Skip to main content


The Strange Career of William Ellis

The Texas Slave Who Became a Mexican Millionaire

Karl Jacoby

Paperback

List Price: 16.95*
* Individual store prices may vary.

Other Editions of This Title:
MP3 CD (6/15/2016)
MP3 CD (6/15/2016)
Compact Disc (6/15/2016)
Compact Disc (6/15/2016)
Compact Disc (6/15/2016)
Hardcover (6/14/2016)

Description

Winner of the Ray Allen Billington Prize and the Phillis Wheatley Book Award



"An American 'Odyssey,' the larger-than-life story of a man who travels far in the wake of war and gets by on his adaptability and gift for gab." —Wall Street Journal

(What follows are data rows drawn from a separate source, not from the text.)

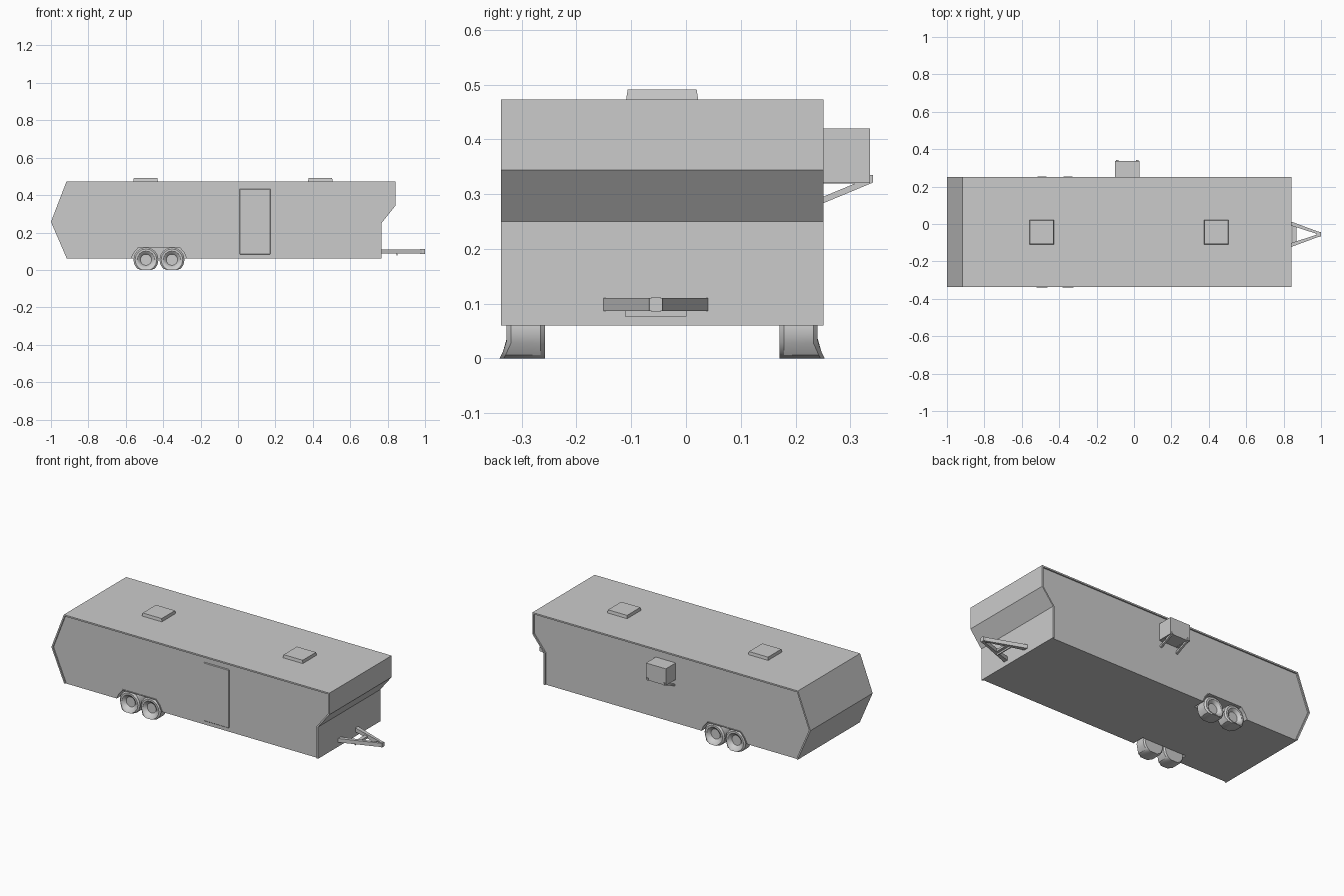
import bpy, bmesh, math
from mathutils import Vector

if "Cube" in bpy.data.objects:
    bpy.data.objects.remove(bpy.data.objects["Cube"])

MID = -0.0435      # centre line of the body in y
HALF = 0.2945      # half width including the edge trim
PANEL = 0.2865     # half width at the recessed side panels

grey = bpy.data.materials.new("light grey")
grey.diffuse_color = (0.6, 0.6, 0.6, 1)
grey.use_nodes = True
grey.node_tree.nodes["Principled BSDF"].inputs["Base Color"].default_value = grey.diffuse_color


def finish(name, bm):
    bmesh.ops.recalc_face_normals(bm, faces=bm.faces)
    me = bpy.data.meshes.new(name)
    bm.to_mesh(me)
    bm.free()
    me.materials.append(grey)
    ob = bpy.data.objects.new(name, me)
    bpy.context.collection.objects.link(ob)
    return ob


def prism(name, pts, a, b, axis="y"):
    """Extrude a 2D outline between a and b along the given axis."""
    place = {"x": lambda p, t: (t, p[0], p[1]),
             "y": lambda p, t: (p[0], t, p[1]),
             "z": lambda p, t: (p[0], p[1], t)}[axis]
    bm = bmesh.new()
    lo = [bm.verts.new(place(p, a)) for p in pts]
    hi = [bm.verts.new(place(p, b)) for p in pts]
    bm.faces.new(lo)
    bm.faces.new(hi)
    n = len(pts)
    for i in range(n):
        bm.faces.new((lo[i], lo[(i + 1) % n], hi[(i + 1) % n], hi[i]))
    return finish(name, bm)


def box(name, x0, x1, y0, y1, z0, z1):
    return prism(name, [(x0, y0), (x1, y0), (x1, y1), (x0, y1)], z0, z1, "z")


def offset(path, t):
    """Mitred offset of an open path to its right-hand side."""
    P = [Vector(p) for p in path]
    out = []
    for i, p in enumerate(P):
        dirs = []
        if i:
            dirs.append((p - P[i - 1]).normalized())
        if i < len(P) - 1:
            dirs.append((P[i + 1] - p).normalized())
        ns = [Vector((d.y, -d.x)) for d in dirs]
        m = sum(ns, Vector((0, 0))).normalized()
        out.append(tuple(p + m * (t / m.dot(ns[0]))))
    return out


def band(name, path, t, a, b):
    """Strip of thickness t following an open path; one quad prism outline."""
    return prism(name, list(path) + offset(path, t)[::-1], a, b)


# Body shell, profile seen from the front
profile = [(-0.915, 0.06), (-1.0, 0.257), (-0.917, 0.473), (0.842, 0.473),
           (0.842, 0.344), (0.767, 0.25), (0.767, 0.06)]
body = prism("body", profile, MID - PANEL, MID + PANEL)

# Wheel arches: cut out of both sides, with a thin lip
arch = [(-0.572, 0.06), (-0.556, 0.092), (-0.532, 0.121),
        (-0.312, 0.121), (-0.288, 0.092), (-0.274, 0.06)]
cut_outline = [(arch[0][0], 0.03)] + arch + [(arch[-1][0], 0.03)]
for s, side in ((-1, "front"), (1, "back")):
    cutter = prism(side + "_arch_cutter", cut_outline,
                   MID + s * 0.212, MID + s * 0.35)
    cutter.hide_render = True
    cutter.hide_viewport = True
    cutter.display_type = "WIRE"
    mod = body.modifiers.new(side + "_arch", "BOOLEAN")
    mod.operation = "DIFFERENCE"
    mod.solver = "EXACT"
    mod.object = cutter
    band(side + "_arch_lip", arch, -0.005, MID + s * (PANEL - 0.004), MID + s * 0.290)
    # Raised trim around the side panel, open along the bottom
    band(side + "_edge_trim", profile, 0.009, MID + s * (PANEL - 0.002), MID + s * HALF)


# Wheels: turned section, flattened and bulging at the ground
def wheel(name, cx, s):
    section = [(0.0, 0.268), (0.030, 0.268), (0.037, 0.277), (0.047, 0.284),
               (0.058, 0.284), (0.067, 0.276), (0.067, 0.222), (0.060, 0.214), (0.0, 0.214)]
    bm = bmesh.new()
    vs = [bm.verts.new((r, d, 0)) for r, d in section]
    es = [bm.edges.new(p) for p in zip(vs, vs[1:])]
    bmesh.ops.spin(bm, geom=vs + es, cent=(0, 0, 0), axis=(0, 1, 0),
                   angle=math.tau, steps=16, use_duplicate=False)
    bmesh.ops.remove_doubles(bm, verts=bm.verts, dist=0.0005)
    for v in bm.verts:
        z = max(0.0, v.co.z + 0.054)
        d = v.co.y
        if z < 0.026 and d > 0.25:
            d += 0.013 * (1 - z / 0.026)
        v.co = (cx + v.co.x, MID + s * d, z)
    ob = finish(name, bm)
    bpy.context.view_layer.objects.active = ob
    ob.select_set(True)
    bpy.ops.object.shade_smooth_by_angle(angle=math.radians(35))
    ob.select_set(False)


for s, side in ((-1, "front"), (1, "back")):
    for cx, end in ((-0.492, "rear"), (-0.353, "fore")):
        wheel(f"{side}_{end}_wheel", cx, s)

# Door: slab with a bevelled edge
door = box("door", 0.008, 0.174, MID - PANEL - 0.006, MID - PANEL + 0.004, 0.083, 0.433)
bev = door.modifiers.new("edge", "BEVEL")
bev.width = 0.003
bev.segments = 1

# Roof vents with slightly tapered sides
for i, x in enumerate((-0.494, 0.44)):
    bm = bmesh.new()
    bmesh.ops.create_cube(bm, size=1)
    for v in bm.verts:
        top = v.co.z > 0
        w = 0.126 if top else 0.132
        v.co = (x + v.co.x * w, MID + v.co.y * w, 0.491 if top else 0.471)
    finish(f"roof_vent_{i + 1}", bm)

# Cooling unit on the back wall with two bracket arms
box("cooling_unit", -0.102, 0.03, 0.24, 0.336, 0.32, 0.42)
strut = [(0.24, 0.279), (0.341, 0.321), (0.341, 0.335), (0.334, 0.335),
         (0.334, 0.330), (0.24, 0.291)]
for i, x in enumerate((-0.096, 0.012)):
    prism(f"unit_strut_{i + 1}", strut, x, x + 0.012, "x")
    box(f"unit_rail_{i + 1}", x, x + 0.012, 0.24, 0.338, 0.319, 0.325)

# Tow hitch: two converging bars, cross bar and coupler
HY = -0.055
for s, side in ((-1, "front"), (1, "back")):
    bar = [(0.76, HY + s * 0.098), (0.985, HY + s * 0.014), (1.0, HY + s * 0.012),
           (1.0, HY), (0.985, HY), (0.76, HY + s * 0.072)]
    prism(side + "_hitch_bar", bar, 0.087, 0.110, "z")
box("hitch_cross_bar", 0.848, 0.870, HY - 0.056, HY + 0.056, 0.087, 0.1)
box("hitch_cross_foot", 0.848, 0.854, HY - 0.056, HY + 0.056, 0.077, 0.09)
box("hitch_coupler", 0.975, 1.0, HY - 0.008, HY + 0.008, 0.085, 0.112)
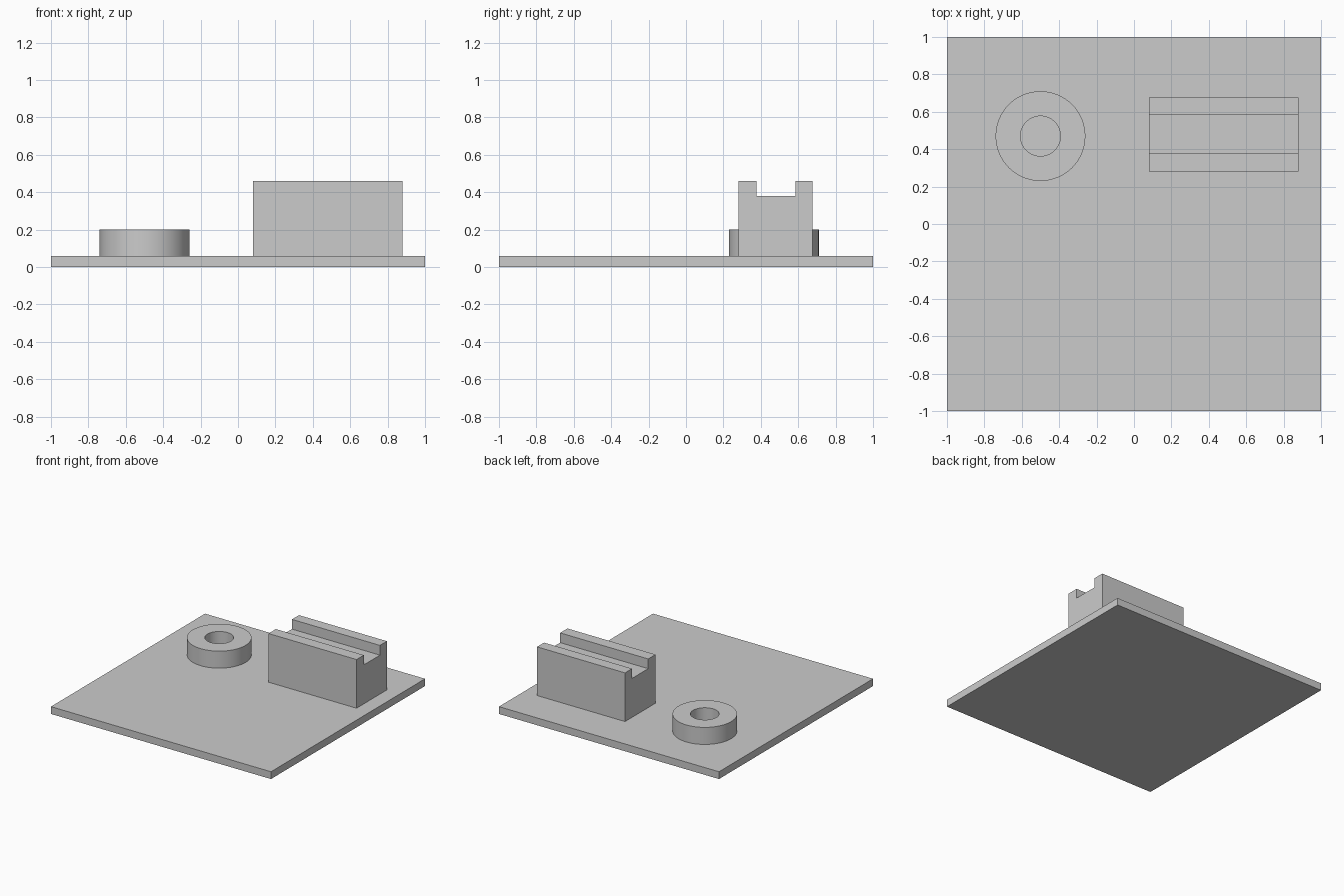
import bpy
import math

cube = bpy.data.objects.get("Cube")
if cube:
    bpy.data.objects.remove(cube)

# Single grey material
GREY = (0.6, 0.6, 0.6, 1.0)
grey = bpy.data.materials.new("plain grey")
grey.use_nodes = True
grey.diffuse_color = GREY
grey.node_tree.nodes["Principled BSDF"].inputs["Base Color"].default_value = GREY

PLATE_TOP = 0.06


def make_object(name, verts, faces, smooth=False):
    mesh = bpy.data.meshes.new(name)
    mesh.from_pydata(verts, [], faces)
    mesh.materials.append(grey)
    obj = bpy.data.objects.new(name, mesh)
    bpy.context.collection.objects.link(obj)
    if smooth:
        bpy.ops.object.select_all(action="DESELECT")
        obj.select_set(True)
        bpy.context.view_layer.objects.active = obj
        bpy.ops.object.shade_smooth_by_angle(angle=math.radians(30))
    return obj


def extrude_along_x(name, profile, x0, x1):
    """Extrude a counter-clockwise (y, z) outline from x0 to x1."""
    n = len(profile)
    verts = [(x, y, z) for x in (x0, x1) for y, z in profile]
    faces = [tuple(reversed(range(n))), tuple(range(n, 2 * n))]
    faces += [(i, (i + 1) % n, (i + 1) % n + n, i + n) for i in range(n)]
    return make_object(name, verts, faces)


def lathe_closed(name, profile, center, steps):
    """Spin a closed (radius, z) outline around a vertical axis."""
    n = len(profile)
    verts, faces = [], []
    for s in range(steps):
        a = 2 * math.pi * s / steps
        verts += [(center[0] + r * math.cos(a), center[1] + r * math.sin(a), z)
                  for r, z in profile]
        t = (s + 1) % steps
        faces += [(s * n + i, t * n + i, t * n + (i + 1) % n, s * n + (i + 1) % n)
                  for i in range(n)]
    return make_object(name, verts, faces, smooth=True)


# Square base plate
extrude_along_x("base_plate", [(-1, 0), (1, 0), (1, PLATE_TOP), (-1, PLATE_TOP)], -1, 1)

# Block with a lengthwise groove in its top
front, back, top = 0.282, 0.677, 0.46
groove_front, groove_back, groove_floor = 0.377, 0.586, 0.38
extrude_along_x("grooved_block", [
    (front, PLATE_TOP), (back, PLATE_TOP), (back, top), (groove_back, top),
    (groove_back, groove_floor), (groove_front, groove_floor),
    (groove_front, top), (front, top)], 0.08, 0.88)

# Round boss with a central hole
inner, outer, ring_top = 0.107, 0.24, 0.2
lathe_closed("ring_boss", [(inner, PLATE_TOP), (outer, PLATE_TOP),
                           (outer, ring_top), (inner, ring_top)], (-0.5, 0.47), 64)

A black child born on the US-Mexico border in the twilight of slavery, William Ellis inhabited a world divided along ambiguous racial lines. Adopting the name Guillermo Eliseo, he passed as Mexican, transcending racial lines to become fabulously wealthy as a Wall Street banker, diplomat, and owner of scores of mines and haciendas south of the border. In The Strange Career of William Ellis, prize-winning historian Karl Jacoby weaves an astonishing tale of cunning and scandal, offering fresh insights on the history of the Reconstruction era, the US-Mexico border, and the abiding riddle of race in America.





Praise For The Strange Career of William Ellis: The Texas Slave Who Became a Mexican Millionaire

Fascinating…dramatic.
— The New Yorker

[A] titillating historical detective story.
— Atlanta Journal-Constitution

[E]legantly written…fascinating.
— Vladimir Alexandrov - San Francisco Chronicle

[Jacoby] presents Ellis’ intriguing story…Equally intriguing is the history of the post–Civil War Texas-Mexican borderland. Jacoby’s book may well have you searching his bibliography for books on that subject.
— St. Louis Post-Dispatch

A work of admirable sleuthing…Jacoby has assembled a portrait of a man who deliberately sought to cover his own tracks.
— The Nation

Fascinating…[an] important slice of American history.
— Karen M. Thomas - Dallas News

An irresistible account of one of the great tricksters of his time, a fearless border and barrier-crosser, an artist of the great escape.
— Alma Guillermoprieto

A masterpiece of border history. Jacoby has a biographer’s eye for detail and a detective’s talent for discovery, which he deftly uses to construct both the inner emotional life and larger social world of his subject. At once a history of the United States and of Mexico, Strange Career offers a truly transnational history of late nineteenth- and early twentieth-century North America. Today, as borders are simultaneously being dissolved and hardened, Jacoby’s study of Ellis’s exceptional career is as timely as it is compelling.

— Greg Grandin, author of Empire of Necessity and Fordlandia

William Ellis was a chameleon, a trickster, and a man determined to shape his own identity. With enormous skill, Karl Jacoby uncovers this tremendous subject, revealing Ellis’s lies, and crafting a powerful new narrative about the porous borders of class, race, and national identity in late nineteenth- and early twentieth-century American life. Deftly moving between the improbable details of Ellis’s biography and the larger political and cultural stories of the day, Jacoby demonstrates how one man’s life can help us understand the past in an entirely new way.
— Martha A. Sandweiss, professor of history, Princeton University, and author of Passing Strange: A Gilded Age Tale of Love and Deception Across the Color Line

Like all of his remarkable scholarship, Karl Jacoby’s The Strange Career of William Ellis takes an unexpected or little-known subject and, with great insight and imagination, uses it to shed new light on our larger past. He has excavated a life that began in obscurity and was ever being reinvented, and, in so doing, offers a deep understanding of the shifting boundaries of place, race, and social standing. An extraordinary story told with extraordinary skill.

— Steven Hahn, Pulitzer Prize–winning author of A Nation under Our Feet

W. W. Norton & Company, 9780393354171, 352pp.

Publication Date: June 6, 2017



About the Author

Karl Jacoby is a professor of history at Columbia University. The author of two previous books, he has won the Albert J. Beveridge Award and a Guggenheim Fellowship, among many other honors. He lives in New York.